■ MATERIAL SUPPLIED:
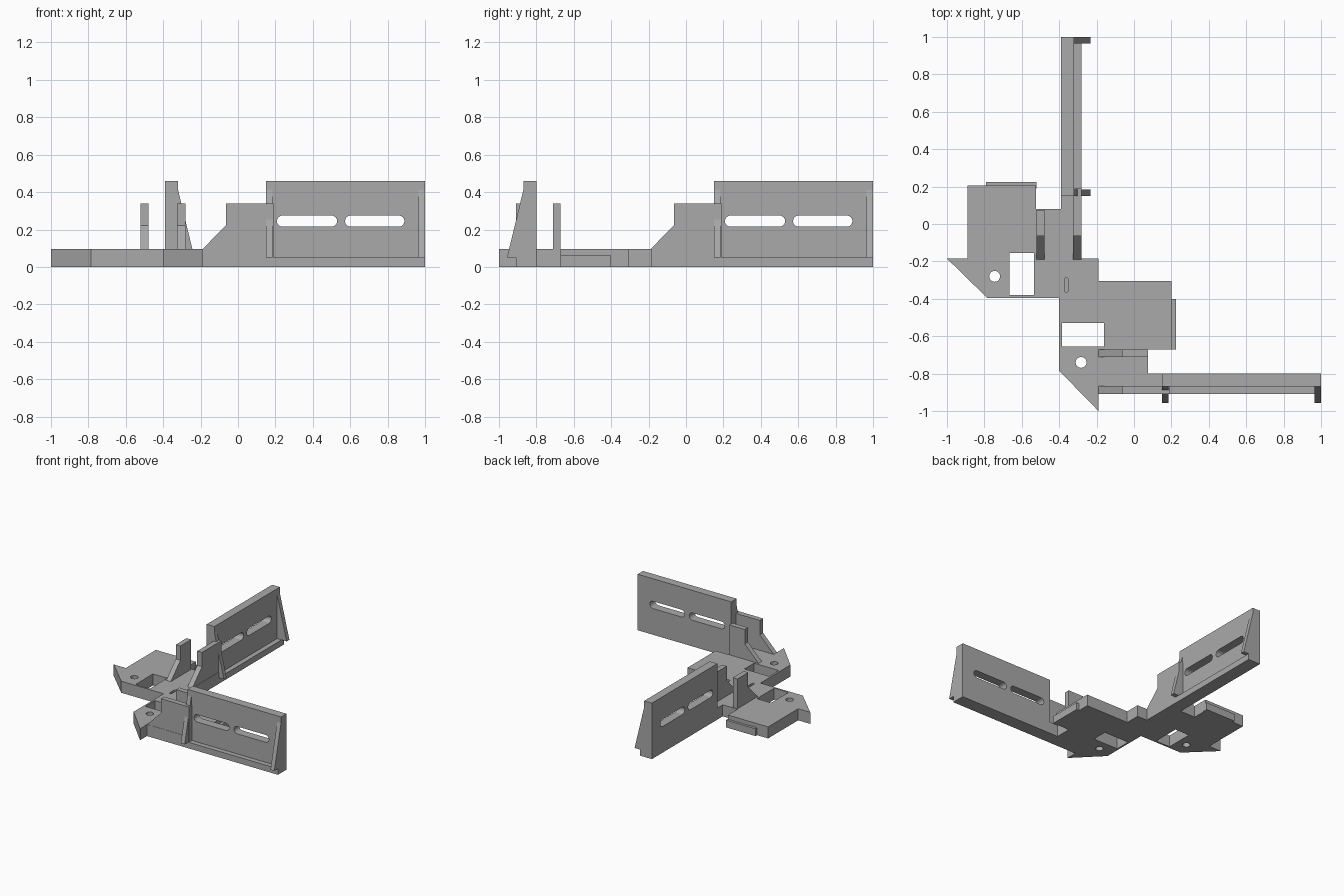
import bpy, bmesh, math
from mathutils import Matrix

cube = bpy.data.objects.get("Cube")
if cube:
    bpy.data.objects.remove(cube, do_unlink=True)

grey = bpy.data.materials.new("plain grey")
grey.use_nodes = True
grey.diffuse_color = (0.40, 0.40, 0.40, 1)
grey.node_tree.nodes["Principled BSDF"].inputs["Base Color"].default_value = (0.40, 0.40, 0.40, 1)

PLACE = {"Z": lambda a, b, t: (a, b, t),
         "Y": lambda a, b, t: (a, t, b),
         "X": lambda a, b, t: (t, a, b)}


def prism(name, pts, axis, lo, hi, matrix=Matrix()):
    """Extrude a flat profile along an axis from lo to hi."""
    bm = bmesh.new()
    face = bm.faces.new([bm.verts.new(PLACE[axis](a, b, lo)) for a, b in pts])
    ext = bmesh.ops.extrude_face_region(bm, geom=[face])
    moved = [v for v in ext["geom"] if isinstance(v, bmesh.types.BMVert)]
    bmesh.ops.translate(bm, verts=moved, vec=PLACE[axis](0, 0, hi - lo))
    bm.transform(matrix)
    bmesh.ops.recalc_face_normals(bm, faces=bm.faces)
    mesh = bpy.data.meshes.new(name)
    bm.to_mesh(mesh)
    bm.free()
    mesh.materials.append(grey)
    obj = bpy.data.objects.new(name, mesh)
    bpy.context.collection.objects.link(obj)
    return obj


def rect(a0, a1, b0, b1):
    return [(a0, b0), (a1, b0), (a1, b1), (a0, b1)]


def slot(a0, a1, b0, b1, steps=8):
    """Round-ended outline, lengthwise along the first coordinate."""
    r, mid = (b1 - b0) / 2, (b0 + b1) / 2
    pts = []
    for centre, start in ((a1 - r, -90), (a0 + r, 90)):
        for i in range(steps + 1):
            t = math.radians(start + 180 * i / steps)
            pts.append((centre + r * math.cos(t), mid + r * math.sin(t)))
    return pts


def circle(x, y, r, n=24):
    return [(x + r * math.cos(math.tau * i / n), y + r * math.sin(math.tau * i / n)) for i in range(n)]


def cut(obj, cutters):
    for cutter in cutters:
        cutter.hide_render = True
        mod = obj.modifiers.new("cut", "BOOLEAN")
        mod.operation, mod.solver, mod.object = "DIFFERENCE", "EXACT", cutter
        bpy.context.view_layer.objects.active = obj
        bpy.ops.object.modifier_apply(modifier=mod.name)
        bpy.data.objects.remove(cutter, do_unlink=True)


# Base slab with both feet, both side blocks and the arm roots
outline = [(-1, -.185), (-.785, -.395), (-.4, -.395), (-.4, -.785), (-.19, -1),
           (-.19, -.91), (.155, -.91), (.155, -.8), (.075, -.8), (.075, -.67),
           (.2, -.67), (.2, -.305), (-.19, -.305), (-.19, -.185), (-.28, -.185),
           (-.28, .155), (-.39, .155), (-.39, .08), (-.525, .08), (-.525, .205),
           (-.89, .205), (-.89, -.185)]
base = prism("base_slab", outline, "Z", 0, .095)

# Windows, screw holes and shallow vents in the slab
cutters = [prism("window_cutter", rect(-.665, -.535, -.38, -.155), "Z", -.1, .2),
           prism("window_cutter", rect(-.385, -.16, -.655, -.53), "Z", -.1, .2)]
cutters += [prism("hole_cutter", circle(x, y, .029), "Z", -.1, .2)
            for x, y in ((-.745, -.28), (-.283, -.74))]
turn = Matrix.Rotation(math.pi / 2, 4, "Z")
cutters += [prism("vent_cutter", slot(-.365, -.287, -x - .01, -x + .01), "Z", .05, .2, turn)
            for x in (-.362, -.325, -.288)]
cut(base, cutters)

# The two arms are the same parts, the second turned a quarter
quarter = Matrix.Translation((-1.19, 0, 0)) @ turn
for side, m in (("right", Matrix()), ("back", quarter)):

    def guide(end):
        return [(-.19, 0), (end, 0), (end, .34), (-.065, .34), (-.065, .222), (-.19, .095)]

    prism(side + "_outer_guide", guide(.19), "Y", -.908, -.865, m)
    prism(side + "_inner_guide", guide(.075), "Y", -.712, -.67, m)
    # Low step on the outside of the block
    prism(side + "_block_step", rect(.19, .225, -.67, -.4), "Z", 0, .06, m)
    # Upright plate with two long slots
    plate = prism(side + "_plate", rect(.15, 1, 0, .46), "Y", -.87, -.8, m)
    cut(plate, [prism("slot_cutter", slot(a, b, .215, .275), "Y", -1, -.7, m)
                for a, b in ((.208, .53), (.572, .89))])
    # Foot ledge and sloping ribs
    prism(side + "_ledge", rect(.15, 1, -.91, -.865), "Z", 0, .05, m)
    for label, x in (("near", .15), ("far", .965)):
        prism(side + "_" + label + "_rib", [(-.86, .05), (-.957, .05), (-.87, .41), (-.86, .41)],
              "X", x, x + .035, m)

■ TASK DESCRIPTION: None of the pictures belong in the copy; repeat all other material exactly.

■ RESULT OF THE EXERCISE:
import bpy, bmesh, math
from mathutils import Matrix

cube = bpy.data.objects.get("Cube")
if cube:
    bpy.data.objects.remove(cube, do_unlink=True)

grey = bpy.data.materials.new("plain grey")
grey.use_nodes = True
grey.diffuse_color = (0.40, 0.40, 0.40, 1)
grey.node_tree.nodes["Principled BSDF"].inputs["Base Color"].default_value = (0.40, 0.40, 0.40, 1)

PLACE = {"Z": lambda a, b, t: (a, b, t),
         "Y": lambda a, b, t: (a, t, b),
         "X": lambda a, b, t: (t, a, b)}


def prism(name, pts, axis, lo, hi, matrix=Matrix()):
    """Extrude a flat profile along an axis from lo to hi."""
    bm = bmesh.new()
    face = bm.faces.new([bm.verts.new(PLACE[axis](a, b, lo)) for a, b in pts])
    ext = bmesh.ops.extrude_face_region(bm, geom=[face])
    moved = [v for v in ext["geom"] if isinstance(v, bmesh.types.BMVert)]
    bmesh.ops.translate(bm, verts=moved, vec=PLACE[axis](0, 0, hi - lo))
    bm.transform(matrix)
    bmesh.ops.recalc_face_normals(bm, faces=bm.faces)
    mesh = bpy.data.meshes.new(name)
    bm.to_mesh(mesh)
    bm.free()
    mesh.materials.append(grey)
    obj = bpy.data.objects.new(name, mesh)
    bpy.context.collection.objects.link(obj)
    return obj


def rect(a0, a1, b0, b1):
    return [(a0, b0), (a1, b0), (a1, b1), (a0, b1)]


def slot(a0, a1, b0, b1, steps=8):
    """Round-ended outline, lengthwise along the first coordinate."""
    r, mid = (b1 - b0) / 2, (b0 + b1) / 2
    pts = []
    for centre, start in ((a1 - r, -90), (a0 + r, 90)):
        for i in range(steps + 1):
            t = math.radians(start + 180 * i / steps)
            pts.append((centre + r * math.cos(t), mid + r * math.sin(t)))
    return pts


def circle(x, y, r, n=24):
    return [(x + r * math.cos(math.tau * i / n), y + r * math.sin(math.tau * i / n)) for i in range(n)]


def cut(obj, cutters):
    for cutter in cutters:
        cutter.hide_render = True
        mod = obj.modifiers.new("cut", "BOOLEAN")
        mod.operation, mod.solver, mod.object = "DIFFERENCE", "EXACT", cutter
        bpy.context.view_layer.objects.active = obj
        bpy.ops.object.modifier_apply(modifier=mod.name)
        bpy.data.objects.remove(cutter, do_unlink=True)


# Base slab with both feet, both side blocks and the arm roots
outline = [(-1, -.185), (-.785, -.395), (-.4, -.395), (-.4, -.785), (-.19, -1),
           (-.19, -.91), (.155, -.91), (.155, -.8), (.075, -.8), (.075, -.67),
           (.2, -.67), (.2, -.305), (-.19, -.305), (-.19, -.185), (-.28, -.185),
           (-.28, .155), (-.39, .155), (-.39, .08), (-.525, .08), (-.525, .205),
           (-.89, .205), (-.89, -.185)]
base = prism("base_slab", outline, "Z", 0, .095)

# Windows, screw holes and shallow vents in the slab
cutters = [prism("window_cutter", rect(-.665, -.535, -.38, -.155), "Z", -.1, .2),
           prism("window_cutter", rect(-.385, -.16, -.655, -.53), "Z", -.1, .2)]
cutters += [prism("hole_cutter", circle(x, y, .029), "Z", -.1, .2)
            for x, y in ((-.745, -.28), (-.283, -.74))]
turn = Matrix.Rotation(math.pi / 2, 4, "Z")
cutters += [prism("vent_cutter", slot(-.365, -.287, -x - .01, -x + .01), "Z", .05, .2, turn)
            for x in (-.362, -.325, -.288)]
cut(base, cutters)

# The two arms are the same parts, the second turned a quarter
quarter = Matrix.Translation((-1.19, 0, 0)) @ turn
for side, m in (("right", Matrix()), ("back", quarter)):

    def guide(end):
        return [(-.19, 0), (end, 0), (end, .34), (-.065, .34), (-.065, .222), (-.19, .095)]

    prism(side + "_outer_guide", guide(.19), "Y", -.908, -.865, m)
    prism(side + "_inner_guide", guide(.075), "Y", -.712, -.67, m)
    # Low step on the outside of the block
    prism(side + "_block_step", rect(.19, .225, -.67, -.4), "Z", 0, .06, m)
    # Upright plate with two long slots
    plate = prism(side + "_plate", rect(.15, 1, 0, .46), "Y", -.87, -.8, m)
    cut(plate, [prism("slot_cutter", slot(a, b, .215, .275), "Y", -1, -.7, m)
                for a, b in ((.208, .53), (.572, .89))])
    # Foot ledge and sloping ribs
    prism(side + "_ledge", rect(.15, 1, -.91, -.865), "Z", 0, .05, m)
    for label, x in (("near", .15), ("far", .965)):
        prism(side + "_" + label + "_rib", [(-.86, .05), (-.957, .05), (-.87, .41), (-.86, .41)],
              "X", x, x + .035, m)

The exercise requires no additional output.